**REQUIRED ACTION**
Beginning with the first line below, output every record verbatim and leave out the images.

Dataset entries:
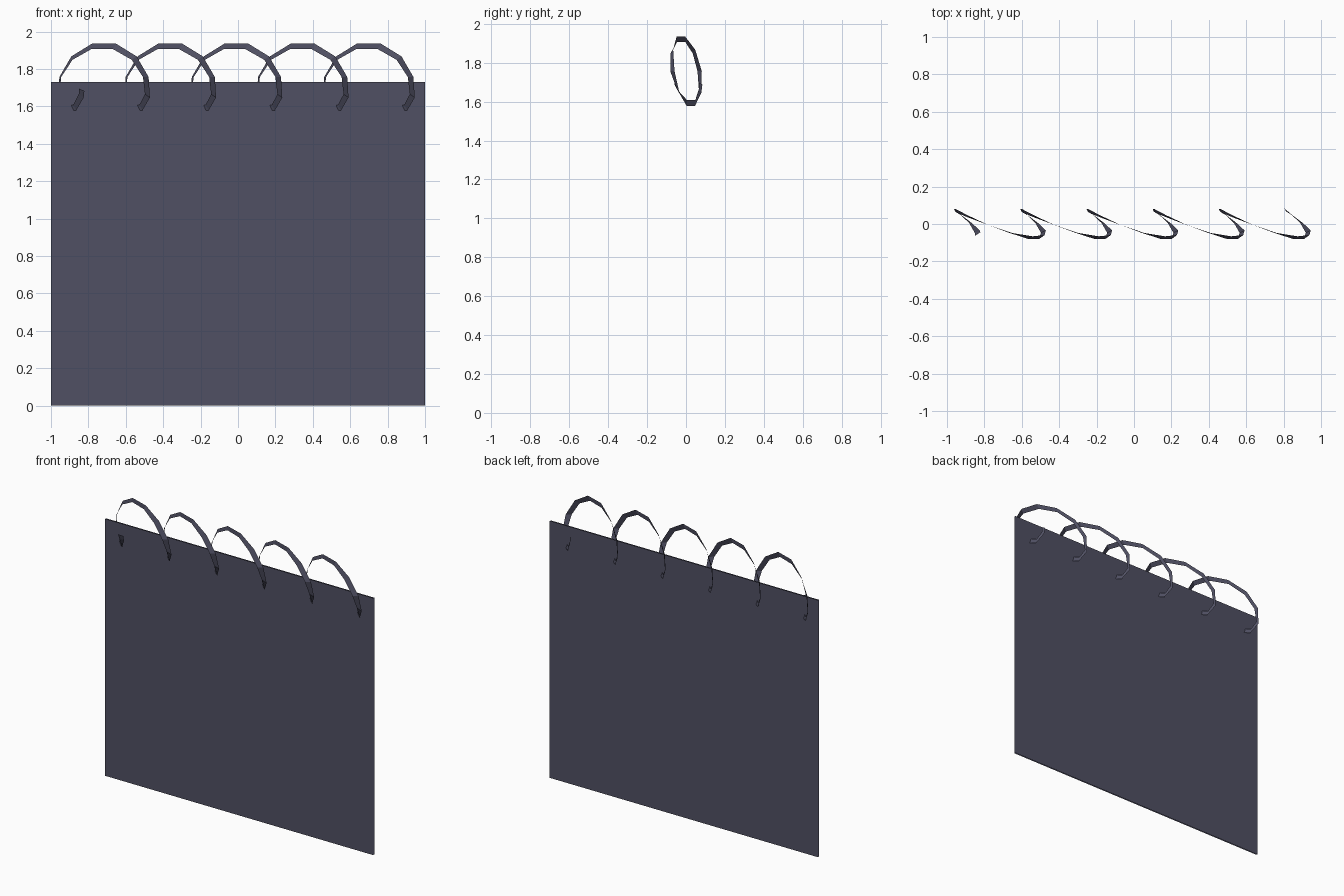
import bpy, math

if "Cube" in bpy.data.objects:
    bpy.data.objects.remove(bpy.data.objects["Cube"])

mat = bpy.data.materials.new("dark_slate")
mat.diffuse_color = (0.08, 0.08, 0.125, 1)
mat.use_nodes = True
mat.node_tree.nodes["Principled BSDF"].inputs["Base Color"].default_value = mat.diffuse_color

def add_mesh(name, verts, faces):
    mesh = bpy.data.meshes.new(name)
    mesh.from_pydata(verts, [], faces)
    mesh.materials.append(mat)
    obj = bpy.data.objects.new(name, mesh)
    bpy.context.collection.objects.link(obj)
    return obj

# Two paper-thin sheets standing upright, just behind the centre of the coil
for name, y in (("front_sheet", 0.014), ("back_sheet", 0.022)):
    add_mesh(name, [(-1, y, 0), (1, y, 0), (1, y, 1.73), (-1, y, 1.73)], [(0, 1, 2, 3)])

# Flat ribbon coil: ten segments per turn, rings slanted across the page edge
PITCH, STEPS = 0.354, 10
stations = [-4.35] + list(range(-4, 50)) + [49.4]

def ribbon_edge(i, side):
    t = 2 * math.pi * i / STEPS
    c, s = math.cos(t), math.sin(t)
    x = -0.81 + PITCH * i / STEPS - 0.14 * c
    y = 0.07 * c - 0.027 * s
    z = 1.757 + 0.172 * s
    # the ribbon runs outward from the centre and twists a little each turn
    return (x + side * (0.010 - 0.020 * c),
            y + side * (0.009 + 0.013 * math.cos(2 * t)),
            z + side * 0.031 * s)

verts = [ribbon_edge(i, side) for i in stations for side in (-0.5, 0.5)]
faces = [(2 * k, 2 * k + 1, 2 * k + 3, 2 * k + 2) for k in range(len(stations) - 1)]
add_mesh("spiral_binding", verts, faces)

**EXERCISE ANSWER**
import bpy, math

if "Cube" in bpy.data.objects:
    bpy.data.objects.remove(bpy.data.objects["Cube"])

mat = bpy.data.materials.new("dark_slate")
mat.diffuse_color = (0.08, 0.08, 0.125, 1)
mat.use_nodes = True
mat.node_tree.nodes["Principled BSDF"].inputs["Base Color"].default_value = mat.diffuse_color

def add_mesh(name, verts, faces):
    mesh = bpy.data.meshes.new(name)
    mesh.from_pydata(verts, [], faces)
    mesh.materials.append(mat)
    obj = bpy.data.objects.new(name, mesh)
    bpy.context.collection.objects.link(obj)
    return obj

# Two paper-thin sheets standing upright, just behind the centre of the coil
for name, y in (("front_sheet", 0.014), ("back_sheet", 0.022)):
    add_mesh(name, [(-1, y, 0), (1, y, 0), (1, y, 1.73), (-1, y, 1.73)], [(0, 1, 2, 3)])

# Flat ribbon coil: ten segments per turn, rings slanted across the page edge
PITCH, STEPS = 0.354, 10
stations = [-4.35] + list(range(-4, 50)) + [49.4]

def ribbon_edge(i, side):
    t = 2 * math.pi * i / STEPS
    c, s = math.cos(t), math.sin(t)
    x = -0.81 + PITCH * i / STEPS - 0.14 * c
    y = 0.07 * c - 0.027 * s
    z = 1.757 + 0.172 * s
    # the ribbon runs outward from the centre and twists a little each turn
    return (x + side * (0.010 - 0.020 * c),
            y + side * (0.009 + 0.013 * math.cos(2 * t)),
            z + side * 0.031 * s)

verts = [ribbon_edge(i, side) for i in stations for side in (-0.5, 0.5)]
faces = [(2 * k, 2 * k + 1, 2 * k + 3, 2 * k + 2) for k in range(len(stations) - 1)]
add_mesh("spiral_binding", verts, faces)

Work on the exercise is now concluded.